- _DATA_:
=== Section Start ===

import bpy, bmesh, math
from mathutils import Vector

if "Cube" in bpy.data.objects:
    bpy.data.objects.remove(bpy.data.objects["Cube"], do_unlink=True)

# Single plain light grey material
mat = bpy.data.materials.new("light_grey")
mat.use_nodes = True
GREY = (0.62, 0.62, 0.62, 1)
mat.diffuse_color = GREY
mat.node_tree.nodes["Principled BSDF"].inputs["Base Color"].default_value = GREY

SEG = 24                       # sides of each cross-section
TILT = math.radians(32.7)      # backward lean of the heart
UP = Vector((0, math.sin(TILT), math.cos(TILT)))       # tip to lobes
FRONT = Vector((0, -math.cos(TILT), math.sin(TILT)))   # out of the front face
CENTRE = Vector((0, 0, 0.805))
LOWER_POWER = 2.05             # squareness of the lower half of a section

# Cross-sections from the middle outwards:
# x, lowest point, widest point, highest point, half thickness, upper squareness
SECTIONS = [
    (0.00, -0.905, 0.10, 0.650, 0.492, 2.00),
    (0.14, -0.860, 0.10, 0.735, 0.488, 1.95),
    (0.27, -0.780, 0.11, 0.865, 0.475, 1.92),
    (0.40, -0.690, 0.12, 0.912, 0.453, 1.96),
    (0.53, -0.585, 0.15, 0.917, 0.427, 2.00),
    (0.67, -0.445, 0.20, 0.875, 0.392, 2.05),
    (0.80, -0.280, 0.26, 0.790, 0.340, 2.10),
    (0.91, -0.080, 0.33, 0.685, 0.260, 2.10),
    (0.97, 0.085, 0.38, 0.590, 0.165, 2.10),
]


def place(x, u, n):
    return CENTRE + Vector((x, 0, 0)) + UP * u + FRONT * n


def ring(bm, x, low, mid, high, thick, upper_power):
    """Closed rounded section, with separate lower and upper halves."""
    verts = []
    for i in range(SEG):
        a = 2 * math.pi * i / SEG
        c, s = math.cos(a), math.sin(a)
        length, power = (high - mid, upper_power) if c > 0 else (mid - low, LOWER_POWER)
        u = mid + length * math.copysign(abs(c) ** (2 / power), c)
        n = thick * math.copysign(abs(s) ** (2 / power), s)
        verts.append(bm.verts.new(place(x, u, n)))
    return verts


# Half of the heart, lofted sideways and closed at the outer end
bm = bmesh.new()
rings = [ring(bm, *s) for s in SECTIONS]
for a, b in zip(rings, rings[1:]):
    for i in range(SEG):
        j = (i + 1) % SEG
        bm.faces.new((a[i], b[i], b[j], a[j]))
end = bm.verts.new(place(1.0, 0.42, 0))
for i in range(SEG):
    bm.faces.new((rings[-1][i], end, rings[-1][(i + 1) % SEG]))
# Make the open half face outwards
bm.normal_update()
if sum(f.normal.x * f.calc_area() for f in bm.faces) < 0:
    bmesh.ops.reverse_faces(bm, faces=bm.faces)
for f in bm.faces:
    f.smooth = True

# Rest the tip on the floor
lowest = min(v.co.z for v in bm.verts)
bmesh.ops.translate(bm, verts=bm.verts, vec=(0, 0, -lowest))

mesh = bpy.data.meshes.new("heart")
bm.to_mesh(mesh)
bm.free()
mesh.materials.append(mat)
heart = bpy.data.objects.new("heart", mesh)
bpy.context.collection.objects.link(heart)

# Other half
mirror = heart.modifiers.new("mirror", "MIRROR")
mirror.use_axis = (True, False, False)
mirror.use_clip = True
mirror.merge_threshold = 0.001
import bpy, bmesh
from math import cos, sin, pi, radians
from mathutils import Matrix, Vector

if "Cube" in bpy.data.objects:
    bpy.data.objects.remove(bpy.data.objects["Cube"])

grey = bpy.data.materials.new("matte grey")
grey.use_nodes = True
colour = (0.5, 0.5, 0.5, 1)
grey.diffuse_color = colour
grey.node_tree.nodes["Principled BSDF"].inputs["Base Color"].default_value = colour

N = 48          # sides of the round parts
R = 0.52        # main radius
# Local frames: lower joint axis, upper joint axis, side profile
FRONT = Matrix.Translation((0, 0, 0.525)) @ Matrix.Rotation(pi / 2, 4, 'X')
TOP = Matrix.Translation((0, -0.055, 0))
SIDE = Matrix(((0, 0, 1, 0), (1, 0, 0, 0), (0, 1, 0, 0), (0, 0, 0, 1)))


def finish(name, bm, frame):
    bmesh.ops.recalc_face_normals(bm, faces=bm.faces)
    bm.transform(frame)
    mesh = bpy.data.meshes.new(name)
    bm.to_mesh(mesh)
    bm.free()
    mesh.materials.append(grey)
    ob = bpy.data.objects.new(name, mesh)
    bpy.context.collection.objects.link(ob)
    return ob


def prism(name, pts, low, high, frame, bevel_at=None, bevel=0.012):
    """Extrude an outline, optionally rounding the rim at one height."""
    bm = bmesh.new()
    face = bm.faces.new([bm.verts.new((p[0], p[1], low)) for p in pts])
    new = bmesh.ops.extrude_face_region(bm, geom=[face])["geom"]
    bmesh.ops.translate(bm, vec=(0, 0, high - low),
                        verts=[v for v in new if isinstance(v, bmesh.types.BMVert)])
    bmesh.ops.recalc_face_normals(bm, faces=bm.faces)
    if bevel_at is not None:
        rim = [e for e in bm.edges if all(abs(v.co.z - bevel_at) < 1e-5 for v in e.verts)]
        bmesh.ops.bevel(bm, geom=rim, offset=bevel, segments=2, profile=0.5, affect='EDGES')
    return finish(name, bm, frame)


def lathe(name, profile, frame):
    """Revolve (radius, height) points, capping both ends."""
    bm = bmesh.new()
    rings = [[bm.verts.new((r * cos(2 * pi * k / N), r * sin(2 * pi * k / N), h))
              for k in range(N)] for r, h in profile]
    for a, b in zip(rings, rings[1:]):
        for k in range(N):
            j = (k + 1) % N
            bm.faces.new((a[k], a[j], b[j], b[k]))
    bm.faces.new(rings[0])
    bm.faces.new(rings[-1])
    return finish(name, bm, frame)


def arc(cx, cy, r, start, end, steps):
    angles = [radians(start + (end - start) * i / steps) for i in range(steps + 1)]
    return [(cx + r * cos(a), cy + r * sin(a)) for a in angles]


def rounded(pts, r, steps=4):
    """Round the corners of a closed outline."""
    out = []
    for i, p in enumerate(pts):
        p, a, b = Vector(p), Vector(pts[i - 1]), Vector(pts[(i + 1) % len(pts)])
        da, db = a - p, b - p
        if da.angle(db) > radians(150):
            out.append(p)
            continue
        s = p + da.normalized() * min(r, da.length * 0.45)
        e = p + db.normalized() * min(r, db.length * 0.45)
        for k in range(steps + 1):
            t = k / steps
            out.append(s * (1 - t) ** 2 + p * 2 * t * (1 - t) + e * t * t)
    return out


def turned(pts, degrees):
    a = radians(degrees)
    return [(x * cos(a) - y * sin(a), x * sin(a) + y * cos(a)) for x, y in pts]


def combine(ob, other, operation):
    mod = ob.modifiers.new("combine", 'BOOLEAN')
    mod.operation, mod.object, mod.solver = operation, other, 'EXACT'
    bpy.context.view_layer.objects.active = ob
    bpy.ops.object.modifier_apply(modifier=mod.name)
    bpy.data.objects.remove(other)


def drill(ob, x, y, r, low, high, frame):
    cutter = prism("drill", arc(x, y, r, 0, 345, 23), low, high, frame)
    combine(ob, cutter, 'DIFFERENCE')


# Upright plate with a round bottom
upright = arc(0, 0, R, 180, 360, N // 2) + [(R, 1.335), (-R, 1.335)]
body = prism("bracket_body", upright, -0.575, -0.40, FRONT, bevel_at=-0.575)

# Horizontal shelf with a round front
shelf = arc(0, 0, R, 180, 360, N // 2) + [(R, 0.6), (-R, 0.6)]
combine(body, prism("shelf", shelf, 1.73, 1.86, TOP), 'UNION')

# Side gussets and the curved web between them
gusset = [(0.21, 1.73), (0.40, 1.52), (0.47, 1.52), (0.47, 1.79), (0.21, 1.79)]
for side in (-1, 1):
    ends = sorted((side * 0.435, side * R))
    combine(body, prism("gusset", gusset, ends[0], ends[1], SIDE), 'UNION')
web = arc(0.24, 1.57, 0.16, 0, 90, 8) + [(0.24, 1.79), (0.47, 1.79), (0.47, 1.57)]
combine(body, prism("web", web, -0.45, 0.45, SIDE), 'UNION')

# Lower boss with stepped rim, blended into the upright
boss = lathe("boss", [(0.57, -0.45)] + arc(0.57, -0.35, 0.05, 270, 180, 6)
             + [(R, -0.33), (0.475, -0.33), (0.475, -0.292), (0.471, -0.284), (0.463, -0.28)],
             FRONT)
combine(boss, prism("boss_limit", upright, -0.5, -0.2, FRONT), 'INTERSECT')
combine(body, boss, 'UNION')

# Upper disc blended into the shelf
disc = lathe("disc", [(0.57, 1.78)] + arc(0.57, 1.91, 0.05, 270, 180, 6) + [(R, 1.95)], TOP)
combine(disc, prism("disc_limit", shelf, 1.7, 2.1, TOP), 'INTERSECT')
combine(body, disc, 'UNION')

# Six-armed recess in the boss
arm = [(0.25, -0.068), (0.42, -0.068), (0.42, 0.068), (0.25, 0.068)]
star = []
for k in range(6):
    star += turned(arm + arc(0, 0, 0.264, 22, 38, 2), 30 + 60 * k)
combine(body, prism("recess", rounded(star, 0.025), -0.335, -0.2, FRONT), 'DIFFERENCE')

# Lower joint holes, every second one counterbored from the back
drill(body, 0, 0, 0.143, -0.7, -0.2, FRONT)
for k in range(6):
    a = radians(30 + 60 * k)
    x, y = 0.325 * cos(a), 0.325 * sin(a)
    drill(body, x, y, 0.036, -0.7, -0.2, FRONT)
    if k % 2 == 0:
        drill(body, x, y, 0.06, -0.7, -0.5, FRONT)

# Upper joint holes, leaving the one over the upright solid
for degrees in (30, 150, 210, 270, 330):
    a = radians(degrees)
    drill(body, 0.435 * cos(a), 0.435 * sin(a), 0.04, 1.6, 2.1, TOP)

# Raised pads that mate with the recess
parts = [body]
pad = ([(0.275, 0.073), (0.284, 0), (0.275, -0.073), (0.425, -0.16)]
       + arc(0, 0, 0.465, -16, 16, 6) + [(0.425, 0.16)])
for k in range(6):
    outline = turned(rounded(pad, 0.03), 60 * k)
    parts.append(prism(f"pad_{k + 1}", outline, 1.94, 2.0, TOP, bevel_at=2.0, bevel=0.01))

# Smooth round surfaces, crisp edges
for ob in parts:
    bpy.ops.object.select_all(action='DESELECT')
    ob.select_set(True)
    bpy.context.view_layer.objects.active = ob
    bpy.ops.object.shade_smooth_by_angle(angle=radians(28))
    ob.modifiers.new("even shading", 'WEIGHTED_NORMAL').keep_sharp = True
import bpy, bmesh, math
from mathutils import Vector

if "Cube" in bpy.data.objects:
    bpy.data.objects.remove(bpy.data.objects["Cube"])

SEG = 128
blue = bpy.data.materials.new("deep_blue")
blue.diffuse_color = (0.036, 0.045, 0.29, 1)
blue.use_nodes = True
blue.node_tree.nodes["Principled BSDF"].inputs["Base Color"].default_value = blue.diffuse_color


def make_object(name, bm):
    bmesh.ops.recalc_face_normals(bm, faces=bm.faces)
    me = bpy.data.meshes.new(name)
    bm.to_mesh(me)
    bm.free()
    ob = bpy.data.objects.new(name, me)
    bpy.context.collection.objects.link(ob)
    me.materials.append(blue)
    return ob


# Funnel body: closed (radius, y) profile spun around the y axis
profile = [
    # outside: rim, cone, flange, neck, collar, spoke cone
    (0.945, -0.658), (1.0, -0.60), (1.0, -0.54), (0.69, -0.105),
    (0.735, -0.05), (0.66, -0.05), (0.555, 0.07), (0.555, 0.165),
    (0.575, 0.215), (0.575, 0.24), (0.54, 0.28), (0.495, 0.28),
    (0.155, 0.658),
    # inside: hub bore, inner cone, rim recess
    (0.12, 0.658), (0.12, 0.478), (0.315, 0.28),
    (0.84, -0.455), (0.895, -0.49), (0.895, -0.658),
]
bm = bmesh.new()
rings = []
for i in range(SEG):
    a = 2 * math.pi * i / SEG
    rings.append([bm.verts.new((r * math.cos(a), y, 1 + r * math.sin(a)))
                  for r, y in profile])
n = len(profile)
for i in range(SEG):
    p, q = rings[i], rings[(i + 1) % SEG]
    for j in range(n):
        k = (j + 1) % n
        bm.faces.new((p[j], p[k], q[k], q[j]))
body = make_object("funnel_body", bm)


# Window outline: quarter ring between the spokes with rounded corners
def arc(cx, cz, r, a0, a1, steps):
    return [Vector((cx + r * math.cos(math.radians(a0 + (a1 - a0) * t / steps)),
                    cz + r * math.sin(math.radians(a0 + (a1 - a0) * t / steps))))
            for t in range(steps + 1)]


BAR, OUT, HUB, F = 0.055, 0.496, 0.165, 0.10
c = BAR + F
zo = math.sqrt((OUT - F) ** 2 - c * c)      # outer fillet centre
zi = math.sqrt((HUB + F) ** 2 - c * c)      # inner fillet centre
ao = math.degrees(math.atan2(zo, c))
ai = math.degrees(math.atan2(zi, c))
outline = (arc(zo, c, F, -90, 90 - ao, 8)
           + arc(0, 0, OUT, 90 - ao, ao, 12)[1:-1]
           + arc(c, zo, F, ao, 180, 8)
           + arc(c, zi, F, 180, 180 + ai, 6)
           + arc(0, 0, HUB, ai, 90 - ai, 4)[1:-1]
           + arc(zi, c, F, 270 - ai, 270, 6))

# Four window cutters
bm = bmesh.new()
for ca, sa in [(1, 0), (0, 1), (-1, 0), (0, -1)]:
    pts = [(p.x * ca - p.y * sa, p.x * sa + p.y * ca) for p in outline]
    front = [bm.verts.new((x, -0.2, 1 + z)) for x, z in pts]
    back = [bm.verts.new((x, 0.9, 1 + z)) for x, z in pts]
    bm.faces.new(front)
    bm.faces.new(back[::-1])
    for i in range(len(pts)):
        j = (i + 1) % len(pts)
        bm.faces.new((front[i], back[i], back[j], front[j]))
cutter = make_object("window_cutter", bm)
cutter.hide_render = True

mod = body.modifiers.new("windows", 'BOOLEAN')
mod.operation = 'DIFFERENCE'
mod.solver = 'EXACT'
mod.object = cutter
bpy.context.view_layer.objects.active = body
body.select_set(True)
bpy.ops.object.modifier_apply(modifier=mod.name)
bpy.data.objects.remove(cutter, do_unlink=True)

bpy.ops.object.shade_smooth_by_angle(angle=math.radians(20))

=== Section End ===

- _TASK_:
What is needed is an exact copy of the entries from their first line down to the line with "# Make the open half face outwards", that line included, and nothing beyond it.

- _TASK OUTPUT_:
import bpy, bmesh, math
from mathutils import Vector

if "Cube" in bpy.data.objects:
    bpy.data.objects.remove(bpy.data.objects["Cube"], do_unlink=True)

# Single plain light grey material
mat = bpy.data.materials.new("light_grey")
mat.use_nodes = True
GREY = (0.62, 0.62, 0.62, 1)
mat.diffuse_color = GREY
mat.node_tree.nodes["Principled BSDF"].inputs["Base Color"].default_value = GREY

SEG = 24                       # sides of each cross-section
TILT = math.radians(32.7)      # backward lean of the heart
UP = Vector((0, math.sin(TILT), math.cos(TILT)))       # tip to lobes
FRONT = Vector((0, -math.cos(TILT), math.sin(TILT)))   # out of the front face
CENTRE = Vector((0, 0, 0.805))
LOWER_POWER = 2.05             # squareness of the lower half of a section

# Cross-sections from the middle outwards:
# x, lowest point, widest point, highest point, half thickness, upper squareness
SECTIONS = [
    (0.00, -0.905, 0.10, 0.650, 0.492, 2.00),
    (0.14, -0.860, 0.10, 0.735, 0.488, 1.95),
    (0.27, -0.780, 0.11, 0.865, 0.475, 1.92),
    (0.40, -0.690, 0.12, 0.912, 0.453, 1.96),
    (0.53, -0.585, 0.15, 0.917, 0.427, 2.00),
    (0.67, -0.445, 0.20, 0.875, 0.392, 2.05),
    (0.80, -0.280, 0.26, 0.790, 0.340, 2.10),
    (0.91, -0.080, 0.33, 0.685, 0.260, 2.10),
    (0.97, 0.085, 0.38, 0.590, 0.165, 2.10),
]


def place(x, u, n):
    return CENTRE + Vector((x, 0, 0)) + UP * u + FRONT * n


def ring(bm, x, low, mid, high, thick, upper_power):
    """Closed rounded section, with separate lower and upper halves."""
    verts = []
    for i in range(SEG):
        a = 2 * math.pi * i / SEG
        c, s = math.cos(a), math.sin(a)
        length, power = (high - mid, upper_power) if c > 0 else (mid - low, LOWER_POWER)
        u = mid + length * math.copysign(abs(c) ** (2 / power), c)
        n = thick * math.copysign(abs(s) ** (2 / power), s)
        verts.append(bm.verts.new(place(x, u, n)))
    return verts


# Half of the heart, lofted sideways and closed at the outer end
bm = bmesh.new()
rings = [ring(bm, *s) for s in SECTIONS]
for a, b in zip(rings, rings[1:]):
    for i in range(SEG):
        j = (i + 1) % SEG
        bm.faces.new((a[i], b[i], b[j], a[j]))
end = bm.verts.new(place(1.0, 0.42, 0))
for i in range(SEG):
    bm.faces.new((rings[-1][i], end, rings[-1][(i + 1) % SEG]))
# Make the open half face outwards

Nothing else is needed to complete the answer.